Car accidents happen way too often on Florida roads, which is why it’s especially important for drivers to be safe, exercise caution, and give driving their full attention. But what if a driver’s age prevents them from doing so?
As we get older and start to deteriorate, we experience many different physical and mental changes. Unfortunately, some of those changes could affect our driving ability, leading to car crashes. Florida has a large elderly population, which means there’s a good chance you will be sharing the road with a senior driver a large percentage of the time.
Just because someone is older doesn’t mean they will automatically be incapable of driving safely. Every person is different. But an elderly person and the people who they are close to need to be able to recognize the signs that driving may no longer be an option.
Signs an Elderly Driver Could Potentially Cause an Accident
It may be difficult for senior drivers to assess their own driving ability. Usually, changes related to aging don’t happen suddenly. Instead, there’s a gradual deterioration. So it’s important to pay close attention to your aging loved ones and recognize these warning signs:
- Blurriness or loss of vision at night and during the day
- Hearing loss
- Impaired mobility
- Joint issues
- Slow reaction time
- Dementia or confusion
- Difficulty following directions
- Medications with unsafe side effects for driving – drowsiness, slowness, burred vision, disorientation
Some of these warning signs could possibly be corrected. Vision problems might need a new glasses prescription. Hearing loss might be helped with a hearing aid. Medications could possibly be tweaked to reduce side effects.
As of 2004, drivers who need to renew their license and are 80 years of age or older must pass a vision test in order to have their license renewed. And if a senior fails that test, they may still be eligible for a restricted driver’s license, which limits their driving privileges but still allows them to drive.
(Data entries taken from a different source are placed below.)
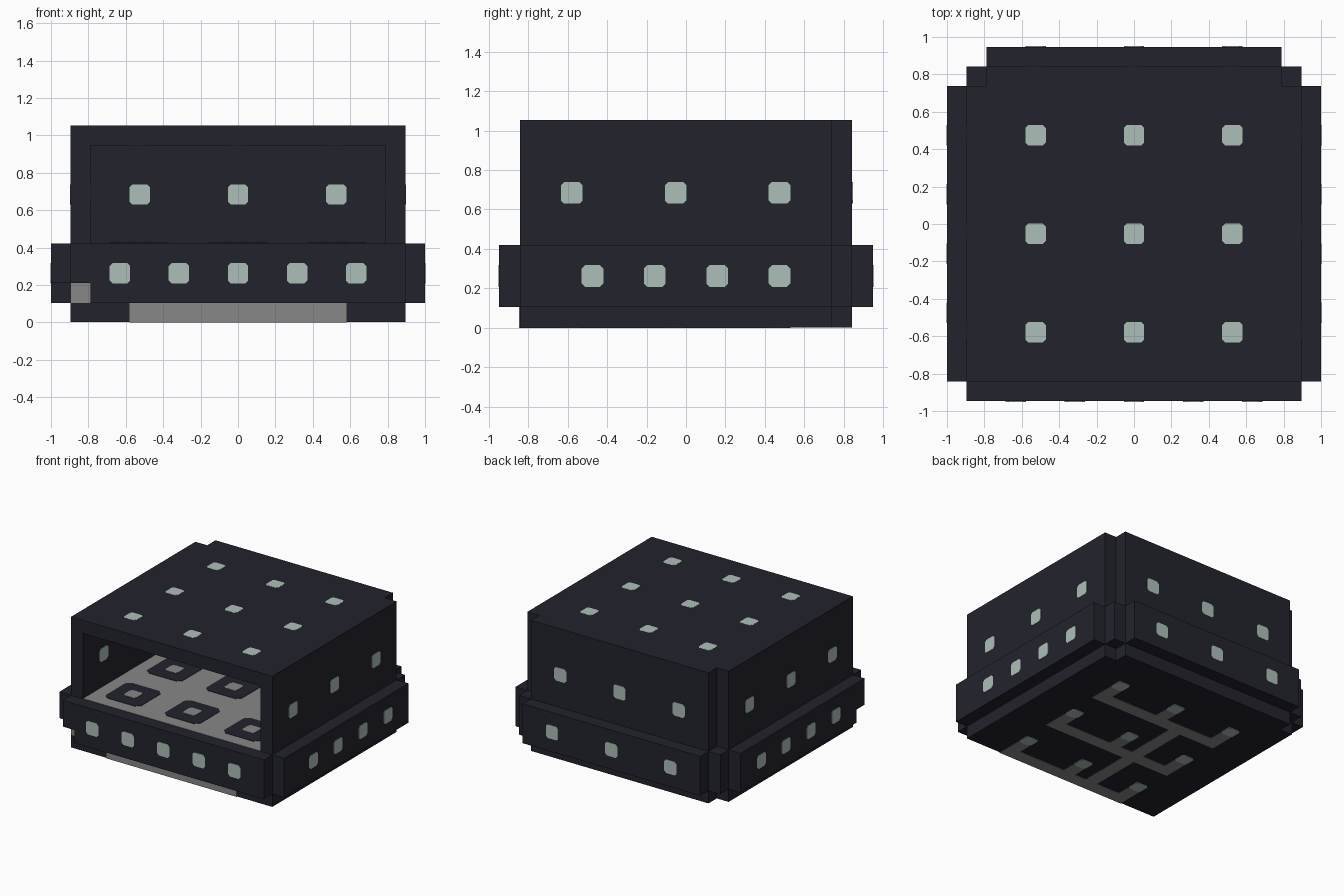
import bpy
import bmesh
from mathutils import Vector

U = 2 / 19          # edge of one building block
THIN = 0.003        # half thickness of painted plates

cube = bpy.data.objects.get("Cube")
if cube:
    bpy.data.objects.remove(cube, do_unlink=True)


def material(name, r, g, b):
    m = bpy.data.materials.new(name)
    m.use_nodes = True
    m.diffuse_color = (r, g, b, 1)
    bsdf = m.node_tree.nodes["Principled BSDF"]
    bsdf.inputs["Base Color"].default_value = (r, g, b, 1)
    return m


DARK = material("dark slate", 0.0165, 0.0165, 0.027)
GREY = material("mid grey", 0.245, 0.245, 0.245)
PALE = material("pale sage", 0.42, 0.52, 0.48)


def place(x, y, z):
    """Block coordinates, counted from the front right corner, to scene units."""
    return Vector(((x - 8.5) * U, (y - 8) * U, z * U))


def solid(name, low, high, mat, axis=None, cut=0):
    """Box between two scene points; edges along axis can be chamfered."""
    bm = bmesh.new()
    bmesh.ops.create_cube(bm, size=1)
    size, mid = high - low, (low + high) / 2
    for v in bm.verts:
        v.co = Vector(c * s for c, s in zip(v.co, size)) + mid
    if cut:
        edges = [e for e in bm.edges
                 if abs(e.verts[0].co[axis] - e.verts[1].co[axis]) > 1e-5]
        bmesh.ops.bevel(bm, geom=edges, offset=cut, segments=1, affect='EDGES')
    mesh = bpy.data.meshes.new(name)
    bm.to_mesh(mesh)
    bm.free()
    mesh.materials.append(mat)
    obj = bpy.data.objects.new(name, mesh)
    bpy.context.collection.objects.link(obj)
    return obj


def block(name, low, high, mat=DARK):
    return solid(name, place(*low), place(*high), mat)


def plate(name, centre, axis, mat=PALE, size=1.04, cut=0.016, half=THIN):
    """Thin square with clipped corners lying on a surface facing axis."""
    h = Vector((size * U / 2,) * 3)
    h[axis] = half
    c = place(*centre)
    return solid(name, c - h, c + h, mat, axis, cut)


# Shell: base, side walls, back wall and roof with notched back corners
LIFT = THIN / U
block("base", (0, 0, LIFT), (17, 15, 4))
block("base_back", (1, 15, LIFT), (16, 16, 4))
block("right_wall", (0, 0, 4), (1, 15, 9))
block("left_wall", (16, 0, 4), (17, 15, 9))
block("back_wall", (1, 15, 4), (16, 16, 9))
block("roof", (0, 0, 9), (17, 15, 10))
block("roof_back", (1, 15, 9), (16, 16, 10))

# Band around the lower body, with one block missing at the front right corner
block("front_band_upper", (0, -1, 2), (17, 0, 4))
block("front_band_lower", (1, -1, 1), (17, 0, 2))
block("right_band_upper", (-1, 0, 2), (0, 15, 4))
block("right_band_lower", (-1, 1, 1), (0, 15, 2))
block("left_band", (17, 0, 1), (18, 15, 4))
block("back_band", (1, 16, 1), (16, 17, 4))
block("right_corner_post", (0, 15, 1), (1, 16, 4))
block("left_corner_post", (16, 15, 1), (17, 16, 4))
plate("corner_gap_patch", (0.5, 0, 1.5), 1, GREY, size=1, cut=0)

# Room floor
block("room_floor", (1, 0, 4), (16, 15, 4 + LIFT), GREY)

# Lamps on roof, ceiling, floor and underside
thirds_x, thirds_y = (3.5, 8.5, 13.5), (2.5, 7.5, 12.5)
for x in thirds_x:
    for y in thirds_y:
        plate("roof_lamp", (x, y, 10 - LIFT), 2, half=THIN + 0.001)
        plate("ceiling_lamp", (x, y, 9), 2)
        plate("floor_frame", (x, y, 4 + LIFT), 2, DARK, size=3, cut=0.035)
        plate("floor_tile", (x, y, 4 + 2 * LIFT), 2, GREY)
        plate("underside_lamp", (x, y, LIFT), 2)
        # Branch from each lamp to its conduit
        block("conduit_branch", (x - 0.5, y - 1.5, 0), (x + 0.5, y - 0.5, 2 * LIFT), GREY)

# Conduits on the underside
for y in (5, 10):
    block("conduit_row", (3, y, 0), (14, y + 1, 2 * LIFT), GREY)
block("conduit_trunk_front", (6, 1, 0), (7, 5, 2 * LIFT), GREY)
block("conduit_trunk_back", (6, 6, 0), (7, 10, 2 * LIFT), GREY)
block("front_conduit", (3, -LIFT, 0), (14, 1, 1), GREY)

# Wall lamps, on the inside and outside of each wall
for y in thirds_y:
    for x in (0, 1, 16, 17):
        plate("side_wall_lamp", (x, y, 6.5), 0)
for x in thirds_x:
    for y in (15, 16):
        plate("back_wall_lamp", (x, y, 6.5), 1)
    plate("back_band_lamp", (x, 17, 2.5), 1)

# Band lamps
for i in range(5):
    plate("front_band_lamp", (2.5 + 3 * i, -1, 2.5), 1)
for i in range(4):
    for x in (-1, 18):
        plate("side_band_lamp", (x, 3.5 + 3 * i, 2.5), 0)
But some warning signs aren’t so easily rectified, and could potentially cause a car accident. If an elderly driver has dementia, they may easily get confused and forget they’re in a car. Slow reaction times and impaired mobility could prevent them from hitting the brake when necessary. And certain medical conditions could make driving an incredibly risky situation.
Losing your driving privileges can be heartbreaking. Driving allows us to be independent and go wherever we want whenever we want. But if an elderly driver can no longer drive without endangering their own life and the lives of others, then it might be time for the senior to stop driving. While this may be a difficult conversation, getting the advice of the senior’s doctor could be especially helpful.
If an elderly driver does get behind the wheel, make sure the driver doesn’t pose a safety risk. Because if there is a risk before the senior gets into a car, the elderly driver can be held liable for damages sustained by the victim. If you were injured in an automobile accident with an unsafe senior driver, contact an experienced car accident attorney today to see if you’re entitled to compensation.